Although it was an ancient Huizhou-style building, the hostel, opened earlier this year, was not the original building on the site, but was reassembled with the components of similar ancient residences bought from the Huangshan region by Zhang in the last nine years.
Zhang said he runs the hostel not for money, "but mostly for fun, and the guests who share the same tastes with me are the most welcome".
On the site was originally a temple owned by the family of a high-level official surnamed Shu of the Qing Dynasty (1644-1911). "Out of restoration, the temple vanished about three decades ago", said Zhang.
The Shu family established the village in the Tang Dynasty (618-907). During the peak of the Ming Dynasty (1368-1644) and the Qing Dynasty, there were more than 400 houses and 18 family temples, while there are only about 200 houses and seven temples left.
Three years ago, Zhang acquired the land at a cost of 800,000 yuan, while reassembling the current house cost him almost 10 million yuan. The hostel building is just a fraction of what Zhang has bought and rebuilt in the last years.
In 2006, Zhang acquired some 66,700 square meters of land in the nearby Xiuli village of Yixian County, at a cost of 5 million yuan, to build a film base on the site. Building the base cost him tens of millions of yuan more, as he had bought more than 60 ancient buildings from the ancient Huizhou region and moved them to the place for reassembly and restoration.
In ancient times, the Huangshan region was called Huizhou Prefecture, which governed an urban area and six rural counties, including Yixian County.
"Huangshan city now has more than 8,000 ancient Huizhou-style houses, while only around 2,000 of the better-preserved ones have been listed as historic cultural relics by the government. The remainder are available for purchase, since the government is not able to protect so many ancient houses", said Wang Zefeng, party chief of Huangshan city.
Wang said it is because Huangshan is a mountainous region and was seldom disturbed by wars that the local ancient houses could be preserved much better than other areas of the country.
"This is reflected in the fact that the city enjoys a forestry coverage rate of more than 90 percent", added Wang.
Although some tycoons like Zhang choose to move the houses they buy to specific sites, most of the buyers are not able to afford the moving and reassembly process. So, they prefer to keep the building on their original sites and run their businesses after some restoration.
"The inside of most of the ancient houses is not suitable for living any more, so restoration and decoration inside the houses would be necessary", said Wang.
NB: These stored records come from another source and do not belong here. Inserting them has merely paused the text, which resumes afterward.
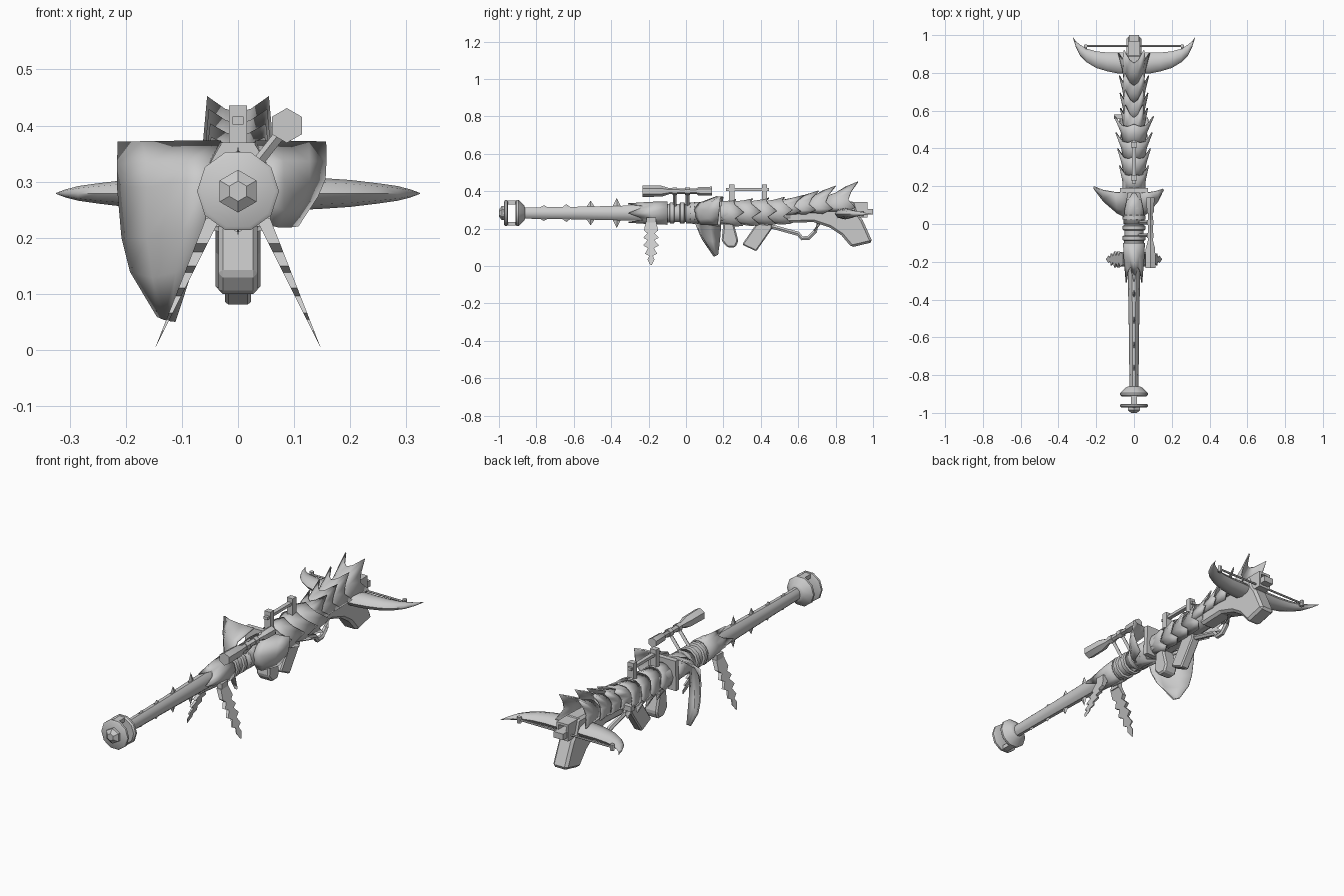
import bpy, math
from mathutils import Vector

if "Cube" in bpy.data.objects:
    bpy.data.objects.remove(bpy.data.objects["Cube"])

GREY = bpy.data.materials.new("steel grey")
GREY.diffuse_color = (0.6, 0.6, 0.6, 1)
GREY.use_nodes = True
GREY.node_tree.nodes["Principled BSDF"].inputs["Base Color"].default_value = GREY.diffuse_color
AX = 0.283  # height of the barrel axis


def build(name, verts, faces, smooth=None, thick=0):
    me = bpy.data.meshes.new(name)
    me.from_pydata([tuple(v) for v in verts], [], faces)
    me.materials.append(GREY)
    ob = bpy.data.objects.new(name, me)
    bpy.context.collection.objects.link(ob)
    bpy.context.view_layer.objects.active = ob
    ob.select_set(True)
    bpy.ops.object.mode_set(mode='EDIT')
    bpy.ops.mesh.select_all(action='SELECT')
    bpy.ops.mesh.normals_make_consistent(inside=False)
    bpy.ops.object.mode_set(mode='OBJECT')
    if smooth:
        bpy.ops.object.shade_smooth_by_angle(angle=math.radians(smooth))
    if thick:
        m = ob.modifiers.new("thickness", 'SOLIDIFY')
        m.thickness, m.offset = thick, 0
    ob.select_set(False)
    return ob


def loft(name, rings, smooth=None, closed=True, thick=0):
    """Skin a list of rings; closed rings get end caps."""
    n = len(rings[0])
    verts = [p for r in rings for p in r]
    faces = [(i * n + j, i * n + (j + 1) % n, (i + 1) * n + (j + 1) % n, (i + 1) * n + j)
             for i in range(len(rings) - 1) for j in range(n if closed else n - 1)]
    if closed:
        faces += [tuple(range(n)), tuple(range(len(verts) - n, len(verts)))]
    return build(name, verts, faces, smooth, thick)


def lathe(name, prof, n=10, x=0, z=AX, smooth=40, turn=.5, wide=1):
    """Turn (y, radius) pairs about an axis along y."""
    return loft(name, [[(x + wide * r * math.sin(2 * math.pi * (k + turn) / n), y,
                         z + r * math.cos(2 * math.pi * (k + turn) / n)) for k in range(n)]
                       for y, r in prof], smooth)


def prism(name, pts, w, x=0, bevel=0):
    """Extrude a (y, z) outline sideways."""
    ob = loft(name, [[(x + s * w, y, z) for y, z in pts] for s in (-1, 1)])
    if bevel:
        m = ob.modifiers.new("bevel", 'BEVEL')
        m.width, m.segments = bevel, 1
    return ob


def box(name, x0, x1, y0, y1, z0, z1):
    return prism(name, [(y0, z0), (y1, z0), (y1, z1), (y0, z1)], (x1 - x0) / 2, (x0 + x1) / 2)


def rod(name, path, r, n=6):
    """Polygonal rod through a list of points."""
    path = [Vector(p) for p in path]
    rings = []
    for i, p in enumerate(path):
        d = (path[min(i + 1, len(path) - 1)] - path[max(i - 1, 0)]).normalized()
        a = d.cross(Vector((0, .1, 1)) if abs(d.z) < .9 else Vector((0, 1, 0))).normalized()
        b = d.cross(a)
        rings.append([p + r * (math.cos(2 * math.pi * k / n) * a + math.sin(2 * math.pi * k / n) * b)
                      for k in range(n)])
    return loft(name, rings, 35)


def scale(name, y0, y1, tip, z0, z1, r0, r1, spikes, flare=.14):
    """Flared armour shell; spikes = (angle from top, weight) for one half."""
    half = [(-a, w) for a, w in reversed(spikes) if a] + list(spikes)
    rings = []
    for t in (0, .55, 1):
        ring = []
        for a, w in half:
            a = math.radians(a)
            f = t * t
            k = 1 + flare * (w - .5) * f
            rx, rz = (r0[i] + (r1[i] - r0[i]) * f for i in (0, 1))
            y = y0 + (y1 - y0) * t + (tip - y1) * w * f
            ring.append((rx * k * math.sin(a), y, z0 + (z1 - z0) * t + rz * k * math.cos(a)))
        rings.append(ring)
    return loft(name, rings, 40, False, 0.006)


# Barrel, slightly taller than wide, with diamond thorns above and below
lathe("barrel", [(-.9, .031), (-.6, .035), (-.3, .042), (-.1, .047)], wide=.76)
for i, (y, h) in enumerate([(-.76, .042), (-.64, .048), (-.51, .066), (-.37, .08)]):
    for s in (-1, 1):
        mid = [(.011, y, AX + s * .02), (0, y + .026, AX + s * .028),
               (-.011, y, AX + s * .02), (0, y - .026, AX + s * .028)]
        build("barrel_thorn", mid + [(0, y, AX + s * h)],
              [(0, 1, 2, 3), (0, 1, 4), (1, 2, 4), (2, 3, 4), (3, 0, 4)])

# Muzzle cage: two flanges joined by struts
lathe("muzzle_cone", [(-.912, .066), (-.905, .073), (-.895, .073), (-.865, .042), (-.86, .03)])
lathe("muzzle_flange", [(-.972, .066), (-.967, .073), (-.957, .073), (-.953, .066)])
lathe("muzzle_tip", [(-1, .018), (-.985, .038), (-.97, .038)], 6, smooth=None, turn=0)
for s in (-1, 1):
    box("muzzle_strut", -.016, .016, -.96, -.9, AX + s * .057 - .01, AX + s * .057 + .01)

# Receiver with bands and a forward-pointing collar
lathe("receiver", [(-.2, .046), (-.15, .055), (-.06, .05), (.04, .052), (.12, .06), (.22, .062), (.56, .05)])
for y in (-.075, -.02, .035, .09):
    lathe("receiver_band", [(y - .014, .053), (y - .01, .06), (y + .01, .06), (y + .014, .053)])
ring_spikes = [(0, 1), (30, .1), (60, .3), (90, 1), (120, .3), (150, .1), (180, 1)]
scale("collar", -.1, -.22, -.31, AX, AX, (.055, .06), (.038, .046), ring_spikes)
scale("rear_collar", .0, .12, .18, AX, AX, (.052, .052), (.06, .066), ring_spikes)

# Barbed legs
edge = [(.028, .235), (.038, .19), (.02, .175), (.042, .15), (.018, .138), (.042, .11),
        (.016, .096), (.032, .066), (.01, .054), (.019, .034), (.003, .005)]
for s in (-1, 1):
    outline = [(d, z) for d, z in edge] + [(-d, z) for d, z in reversed(edge)]
    rings = []
    for k in (-1, 1):
        rings.append([(s * (.147 - .446 * (z - .005) + k * .055 * (z - .004)), -.187 + d, z)
                      for d, z in outline])
    loft("leg", rings)
    box("leg_mount", s * .045 - .013, s * .045 + .013, -.21, -.16, .225, .26)

# Scope on slanted mounts
lathe("scope", [(-.232, .031), (-.13, .029), (-.09, .016), (.055, .014),
                (.065, .022), (.14, .024)], 6, .087, .4, turn=0)
for y in (-.06, .008):
    rod("scope_mount", [(.02, y, .315), (.087, y, .4)], .01, 4)
    lathe("scope_ring", [(y - .013, .02), (y + .013, .02)], 6, .087, .4, turn=0)

# Lopsided shield: each row runs from hub to flared rim
left = [[(-.03, .165, .37), (-.10, .168, .37), (-.17, .18, .37), (-.213, .198, .37)],
        [(-.05, .07, .335), (-.09, .085, .335), (-.16, .135, .33), (-.213, .192, .33)],
        [(-.05, .04, .30), (-.09, .06, .30), (-.16, .12, .29), (-.213, .19, .29)],
        [(-.06, .055, .22), (-.10, .075, .21), (-.16, .13, .2), (-.205, .185, .2)],
        [(-.075, .08, .16), (-.11, .09, .14), (-.15, .14, .13), (-.19, .18, .14)],
        [(-.112, .155, .052), (-.12, .15, .053), (-.13, .16, .055), (-.142, .17, .06)]]
right = [[(.03, .165, .37), (.08, .167, .37), (.125, .175, .37), (.155, .185, .37)],
         [(.05, .07, .335), (.08, .085, .335), (.125, .13, .335), (.155, .18, .335)],
         [(.05, .045, .30), (.08, .065, .30), (.125, .12, .30), (.153, .178, .305)],
         [(.05, .055, .26), (.08, .075, .25), (.11, .12, .255), (.14, .175, .275)],
         [(.05, .075, .225), (.07, .085, .22), (.09, .13, .22), (.105, .17, .222)]]
for nm, rows in (("left_shield", left), ("right_shield", right)):
    loft(nm, rows, 60, False, .007)
prism("shield_brace", [(.16, .22), (.185, .22), (.19, .37), (.165, .37)], .075)

# Upper rail on two posts
box("rail", -.01, .01, .215, .445, .402, .416)
for y in (.245, .42):
    box("rail_post", -.016, .016, y - .014, y + .014, .32, .436)

# Overlapping body scales, spiked at sides and belly
side_spikes = [(0, .3), (25, .1), (50, .2), (85, 1), (110, .2), (135, .9), (160, .1)]
for i, (y0, tip, w) in enumerate([(.18, .31, .068), (.26, .4, .077), (.34, .485, .086), (.42, .57, .092)]):
    scale("body_scale", y0, tip - .06, tip, AX, AX - .004 + .004 * i, (.054, .06), (w, .08), side_spikes, .26)

# Rear scales, each with a pair of horns split by a valley
horn_spikes = [(0, .1), (20, .3), (36, 1), (54, .5), (74, .3), (95, .8), (115, .1)]
for y0, tip, z, w, peak in [(.46, .63, .3, .062, .378), (.55, .71, .308, .064, .402),
                            (.64, .8, .316, .067, .428), (.74, .92, .325, .071, .451)]:
    scale("rear_scale", y0, tip - .075, tip, z - .01, z, (.05, .052), (w, (peak - z) / 1.03),
          horn_spikes, .54)

# Stock, butt pad, and rear box
prism("stock", [(.5, .33), (.9, .345), (.92, .28), (.945, .245), (.998, .127), (.885, .1),
                (.83, .165), (.77, .205), (.68, .235), (.54, .23)], .04, 0, .012)
for s in (-1, 1):
    box("rear_box_side", s * .026 - .006, s * .026 + .006, .88, .97, .265, .335)
    box("rear_box_plate", -.032, .032, .88, .97, .3 + s * .035 - .006, .3 + s * .035 + .006)
box("rear_peg", -.026, .026, .9, 1.0, .275, .305)

# Magazine, grip and guard
prism("magazine", [(.2, .23), (.19, .135), (.22, .1), (.265, .1), (.28, .135), (.255, .23)], .035, 0, .008)
prism("grip", [(.38, .23), (.3, .115), (.375, .078), (.46, .2), (.46, .23)], .023, 0, .006)
rod("guard", [(0, .4, .225), (0, .48, .205), (0, .6, .172), (0, .62, .148), (0, .655, .15),
              (0, .69, .185), (0, .71, .23)], .013)
box("bolt_handle", -.105, -.03, .555, .58, .275, .3)

# Swept horns and bowstring
span = [(.03, .85, .055, .03), (.08, .852, .056, .03), (.14, .858, .05, .028), (.2, .87, .044, .024),
        (.25, .892, .036, .018), (.285, .92, .029, .013), (.308, .952, .015, .007), (.324, .99, .001, .001)]
for s in (-1, 1):
    loft("horn", [[(s * x, y + hy * math.cos(math.pi * k / 4), .279 + hz * math.sin(math.pi * k / 4))
                   for k in range(8)] for x, y, hy, hz in span], 50)
    rod("string_knob", [(s * .255, .942, .265), (s * .255, .942, .295)], .011)
    rod("string_post", [(s * .255, .91, .279), (s * .255, .945, .279)], .006)
rod("bowstring", [(-.26, .942, .28), (.26, .942, .28)], .005)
He added that in this way the ancient house could be revived.
"The ancient buildings are only for sightseeing, but more importantly they should serve people's lives", said Wang.
Many of the buyers choose to run hostels, although only a fraction of them could match the delicacy of Zhang's.
"Take the Yixian County as an example, there are now approximately 10,000 hostels in the rural areas of the county, which has been a very popular tourism destination in the last few years", said Zhang.
Huangshan city attracts tens of millions of tourists every year, and local authorities estimate that more than 2 million of them will come from overseas this year.
Zhang sold the Xiuli film base to a capital fund company two years ago, as the value had appreciated to several times higher than his investment.
Now Zhang also owns seven ancient houses in the nearby Tachuan village, all operating as hostels, while it is the Imperial Bodyguard that he loves most.
"Maybe in the future I will close the hostel and take it as my family dwelling, since living in such a picturesque place with scattered ancient villages everywhere is pretty cool", said Zhang.
Autumn falls on Hongcun village in Anhui province. Feng Mubo / For China Daily